Available data:
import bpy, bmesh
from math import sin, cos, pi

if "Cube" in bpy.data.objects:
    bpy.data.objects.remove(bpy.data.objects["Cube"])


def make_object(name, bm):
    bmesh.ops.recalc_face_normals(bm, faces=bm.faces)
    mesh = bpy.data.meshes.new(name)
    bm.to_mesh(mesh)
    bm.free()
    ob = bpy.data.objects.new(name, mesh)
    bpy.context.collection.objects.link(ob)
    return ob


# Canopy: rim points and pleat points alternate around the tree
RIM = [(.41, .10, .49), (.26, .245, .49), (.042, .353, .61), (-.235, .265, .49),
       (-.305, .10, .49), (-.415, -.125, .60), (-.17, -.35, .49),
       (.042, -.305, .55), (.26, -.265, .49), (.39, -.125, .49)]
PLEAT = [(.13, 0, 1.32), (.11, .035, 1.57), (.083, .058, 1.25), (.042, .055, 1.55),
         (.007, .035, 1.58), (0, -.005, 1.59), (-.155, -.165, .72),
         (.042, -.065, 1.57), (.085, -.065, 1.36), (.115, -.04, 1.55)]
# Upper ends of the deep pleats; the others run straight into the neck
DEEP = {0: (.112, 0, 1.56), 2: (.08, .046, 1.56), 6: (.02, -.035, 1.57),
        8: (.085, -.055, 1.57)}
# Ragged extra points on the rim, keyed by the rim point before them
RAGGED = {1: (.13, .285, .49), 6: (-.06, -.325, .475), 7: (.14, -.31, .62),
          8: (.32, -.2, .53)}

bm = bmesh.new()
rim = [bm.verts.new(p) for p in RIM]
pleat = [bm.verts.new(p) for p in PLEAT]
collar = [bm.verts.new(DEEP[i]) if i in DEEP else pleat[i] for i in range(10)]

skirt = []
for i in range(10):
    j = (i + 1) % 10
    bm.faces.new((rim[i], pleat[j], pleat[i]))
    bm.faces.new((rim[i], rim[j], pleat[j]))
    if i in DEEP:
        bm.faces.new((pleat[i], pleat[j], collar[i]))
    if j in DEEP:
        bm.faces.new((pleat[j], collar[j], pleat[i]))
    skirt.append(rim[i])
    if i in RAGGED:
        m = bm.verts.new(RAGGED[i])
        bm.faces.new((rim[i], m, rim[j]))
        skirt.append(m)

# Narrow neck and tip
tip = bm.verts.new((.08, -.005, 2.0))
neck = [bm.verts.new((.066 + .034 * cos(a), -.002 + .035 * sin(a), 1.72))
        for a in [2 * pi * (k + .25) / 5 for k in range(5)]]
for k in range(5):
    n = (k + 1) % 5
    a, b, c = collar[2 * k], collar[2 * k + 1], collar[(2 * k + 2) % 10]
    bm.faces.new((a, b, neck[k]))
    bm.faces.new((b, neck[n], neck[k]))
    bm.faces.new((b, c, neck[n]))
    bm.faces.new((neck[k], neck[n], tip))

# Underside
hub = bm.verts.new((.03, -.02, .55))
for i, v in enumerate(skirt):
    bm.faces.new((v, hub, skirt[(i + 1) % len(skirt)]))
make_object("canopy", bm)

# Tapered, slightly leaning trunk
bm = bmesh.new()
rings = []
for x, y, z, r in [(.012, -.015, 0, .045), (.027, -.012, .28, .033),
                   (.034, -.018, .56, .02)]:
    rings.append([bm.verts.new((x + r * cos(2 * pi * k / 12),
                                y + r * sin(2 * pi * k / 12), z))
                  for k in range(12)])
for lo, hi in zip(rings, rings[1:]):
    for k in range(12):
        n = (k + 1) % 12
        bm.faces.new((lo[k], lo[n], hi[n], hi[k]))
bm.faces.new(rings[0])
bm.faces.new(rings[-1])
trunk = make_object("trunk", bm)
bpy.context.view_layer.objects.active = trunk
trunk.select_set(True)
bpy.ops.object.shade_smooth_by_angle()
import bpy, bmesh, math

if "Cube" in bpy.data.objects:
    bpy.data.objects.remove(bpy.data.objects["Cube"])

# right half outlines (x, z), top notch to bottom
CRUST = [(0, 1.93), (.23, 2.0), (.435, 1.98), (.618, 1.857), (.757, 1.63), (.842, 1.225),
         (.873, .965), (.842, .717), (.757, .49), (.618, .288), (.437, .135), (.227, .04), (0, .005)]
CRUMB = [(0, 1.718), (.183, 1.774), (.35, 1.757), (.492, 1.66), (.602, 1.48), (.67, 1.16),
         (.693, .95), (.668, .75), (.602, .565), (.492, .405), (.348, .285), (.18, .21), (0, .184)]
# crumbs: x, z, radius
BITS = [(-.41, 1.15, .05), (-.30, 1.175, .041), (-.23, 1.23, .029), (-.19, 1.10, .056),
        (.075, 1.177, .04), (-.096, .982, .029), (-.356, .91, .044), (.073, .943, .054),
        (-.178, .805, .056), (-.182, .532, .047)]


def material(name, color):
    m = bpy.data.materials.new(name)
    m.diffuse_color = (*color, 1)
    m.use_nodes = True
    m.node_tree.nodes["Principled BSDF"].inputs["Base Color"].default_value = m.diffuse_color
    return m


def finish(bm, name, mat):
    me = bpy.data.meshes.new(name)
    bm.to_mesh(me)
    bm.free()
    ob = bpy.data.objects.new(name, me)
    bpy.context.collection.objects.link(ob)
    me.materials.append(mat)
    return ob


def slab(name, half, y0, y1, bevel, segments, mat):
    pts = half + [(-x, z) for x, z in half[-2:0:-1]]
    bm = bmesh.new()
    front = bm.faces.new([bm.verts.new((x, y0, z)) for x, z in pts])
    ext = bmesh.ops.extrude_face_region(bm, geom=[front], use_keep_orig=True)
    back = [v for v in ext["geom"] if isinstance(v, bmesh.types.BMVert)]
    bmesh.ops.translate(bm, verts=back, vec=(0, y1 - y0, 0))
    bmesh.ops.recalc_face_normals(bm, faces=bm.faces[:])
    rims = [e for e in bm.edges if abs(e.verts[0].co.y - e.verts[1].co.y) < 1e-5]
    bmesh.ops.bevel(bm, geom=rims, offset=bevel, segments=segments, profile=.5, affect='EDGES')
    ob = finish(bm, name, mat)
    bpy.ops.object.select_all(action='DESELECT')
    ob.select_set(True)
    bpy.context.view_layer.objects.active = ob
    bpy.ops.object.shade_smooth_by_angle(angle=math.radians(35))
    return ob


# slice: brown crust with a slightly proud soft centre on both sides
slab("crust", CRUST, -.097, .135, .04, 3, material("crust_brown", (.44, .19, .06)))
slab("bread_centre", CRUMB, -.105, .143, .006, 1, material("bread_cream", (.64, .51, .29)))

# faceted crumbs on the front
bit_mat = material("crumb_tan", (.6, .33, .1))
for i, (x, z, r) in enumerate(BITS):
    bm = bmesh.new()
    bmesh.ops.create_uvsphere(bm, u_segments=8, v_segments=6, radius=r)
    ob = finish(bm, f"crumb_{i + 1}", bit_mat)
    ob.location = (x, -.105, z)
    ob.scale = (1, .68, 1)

Task description: Write out all of the entries above, exactly and in full.

Solution for this exercise:
import bpy, bmesh
from math import sin, cos, pi

if "Cube" in bpy.data.objects:
    bpy.data.objects.remove(bpy.data.objects["Cube"])


def make_object(name, bm):
    bmesh.ops.recalc_face_normals(bm, faces=bm.faces)
    mesh = bpy.data.meshes.new(name)
    bm.to_mesh(mesh)
    bm.free()
    ob = bpy.data.objects.new(name, mesh)
    bpy.context.collection.objects.link(ob)
    return ob


# Canopy: rim points and pleat points alternate around the tree
RIM = [(.41, .10, .49), (.26, .245, .49), (.042, .353, .61), (-.235, .265, .49),
       (-.305, .10, .49), (-.415, -.125, .60), (-.17, -.35, .49),
       (.042, -.305, .55), (.26, -.265, .49), (.39, -.125, .49)]
PLEAT = [(.13, 0, 1.32), (.11, .035, 1.57), (.083, .058, 1.25), (.042, .055, 1.55),
         (.007, .035, 1.58), (0, -.005, 1.59), (-.155, -.165, .72),
         (.042, -.065, 1.57), (.085, -.065, 1.36), (.115, -.04, 1.55)]
# Upper ends of the deep pleats; the others run straight into the neck
DEEP = {0: (.112, 0, 1.56), 2: (.08, .046, 1.56), 6: (.02, -.035, 1.57),
        8: (.085, -.055, 1.57)}
# Ragged extra points on the rim, keyed by the rim point before them
RAGGED = {1: (.13, .285, .49), 6: (-.06, -.325, .475), 7: (.14, -.31, .62),
          8: (.32, -.2, .53)}

bm = bmesh.new()
rim = [bm.verts.new(p) for p in RIM]
pleat = [bm.verts.new(p) for p in PLEAT]
collar = [bm.verts.new(DEEP[i]) if i in DEEP else pleat[i] for i in range(10)]

skirt = []
for i in range(10):
    j = (i + 1) % 10
    bm.faces.new((rim[i], pleat[j], pleat[i]))
    bm.faces.new((rim[i], rim[j], pleat[j]))
    if i in DEEP:
        bm.faces.new((pleat[i], pleat[j], collar[i]))
    if j in DEEP:
        bm.faces.new((pleat[j], collar[j], pleat[i]))
    skirt.append(rim[i])
    if i in RAGGED:
        m = bm.verts.new(RAGGED[i])
        bm.faces.new((rim[i], m, rim[j]))
        skirt.append(m)

# Narrow neck and tip
tip = bm.verts.new((.08, -.005, 2.0))
neck = [bm.verts.new((.066 + .034 * cos(a), -.002 + .035 * sin(a), 1.72))
        for a in [2 * pi * (k + .25) / 5 for k in range(5)]]
for k in range(5):
    n = (k + 1) % 5
    a, b, c = collar[2 * k], collar[2 * k + 1], collar[(2 * k + 2) % 10]
    bm.faces.new((a, b, neck[k]))
    bm.faces.new((b, neck[n], neck[k]))
    bm.faces.new((b, c, neck[n]))
    bm.faces.new((neck[k], neck[n], tip))

# Underside
hub = bm.verts.new((.03, -.02, .55))
for i, v in enumerate(skirt):
    bm.faces.new((v, hub, skirt[(i + 1) % len(skirt)]))
make_object("canopy", bm)

# Tapered, slightly leaning trunk
bm = bmesh.new()
rings = []
for x, y, z, r in [(.012, -.015, 0, .045), (.027, -.012, .28, .033),
                   (.034, -.018, .56, .02)]:
    rings.append([bm.verts.new((x + r * cos(2 * pi * k / 12),
                                y + r * sin(2 * pi * k / 12), z))
                  for k in range(12)])
for lo, hi in zip(rings, rings[1:]):
    for k in range(12):
        n = (k + 1) % 12
        bm.faces.new((lo[k], lo[n], hi[n], hi[k]))
bm.faces.new(rings[0])
bm.faces.new(rings[-1])
trunk = make_object("trunk", bm)
bpy.context.view_layer.objects.active = trunk
trunk.select_set(True)
bpy.ops.object.shade_smooth_by_angle()
import bpy, bmesh, math

if "Cube" in bpy.data.objects:
    bpy.data.objects.remove(bpy.data.objects["Cube"])

# right half outlines (x, z), top notch to bottom
CRUST = [(0, 1.93), (.23, 2.0), (.435, 1.98), (.618, 1.857), (.757, 1.63), (.842, 1.225),
         (.873, .965), (.842, .717), (.757, .49), (.618, .288), (.437, .135), (.227, .04), (0, .005)]
CRUMB = [(0, 1.718), (.183, 1.774), (.35, 1.757), (.492, 1.66), (.602, 1.48), (.67, 1.16),
         (.693, .95), (.668, .75), (.602, .565), (.492, .405), (.348, .285), (.18, .21), (0, .184)]
# crumbs: x, z, radius
BITS = [(-.41, 1.15, .05), (-.30, 1.175, .041), (-.23, 1.23, .029), (-.19, 1.10, .056),
        (.075, 1.177, .04), (-.096, .982, .029), (-.356, .91, .044), (.073, .943, .054),
        (-.178, .805, .056), (-.182, .532, .047)]


def material(name, color):
    m = bpy.data.materials.new(name)
    m.diffuse_color = (*color, 1)
    m.use_nodes = True
    m.node_tree.nodes["Principled BSDF"].inputs["Base Color"].default_value = m.diffuse_color
    return m


def finish(bm, name, mat):
    me = bpy.data.meshes.new(name)
    bm.to_mesh(me)
    bm.free()
    ob = bpy.data.objects.new(name, me)
    bpy.context.collection.objects.link(ob)
    me.materials.append(mat)
    return ob


def slab(name, half, y0, y1, bevel, segments, mat):
    pts = half + [(-x, z) for x, z in half[-2:0:-1]]
    bm = bmesh.new()
    front = bm.faces.new([bm.verts.new((x, y0, z)) for x, z in pts])
    ext = bmesh.ops.extrude_face_region(bm, geom=[front], use_keep_orig=True)
    back = [v for v in ext["geom"] if isinstance(v, bmesh.types.BMVert)]
    bmesh.ops.translate(bm, verts=back, vec=(0, y1 - y0, 0))
    bmesh.ops.recalc_face_normals(bm, faces=bm.faces[:])
    rims = [e for e in bm.edges if abs(e.verts[0].co.y - e.verts[1].co.y) < 1e-5]
    bmesh.ops.bevel(bm, geom=rims, offset=bevel, segments=segments, profile=.5, affect='EDGES')
    ob = finish(bm, name, mat)
    bpy.ops.object.select_all(action='DESELECT')
    ob.select_set(True)
    bpy.context.view_layer.objects.active = ob
    bpy.ops.object.shade_smooth_by_angle(angle=math.radians(35))
    return ob


# slice: brown crust with a slightly proud soft centre on both sides
slab("crust", CRUST, -.097, .135, .04, 3, material("crust_brown", (.44, .19, .06)))
slab("bread_centre", CRUMB, -.105, .143, .006, 1, material("bread_cream", (.64, .51, .29)))

# faceted crumbs on the front
bit_mat = material("crumb_tan", (.6, .33, .1))
for i, (x, z, r) in enumerate(BITS):
    bm = bmesh.new()
    bmesh.ops.create_uvsphere(bm, u_segments=8, v_segments=6, radius=r)
    ob = finish(bm, f"crumb_{i + 1}", bit_mat)
    ob.location = (x, -.105, z)
    ob.scale = (1, .68, 1)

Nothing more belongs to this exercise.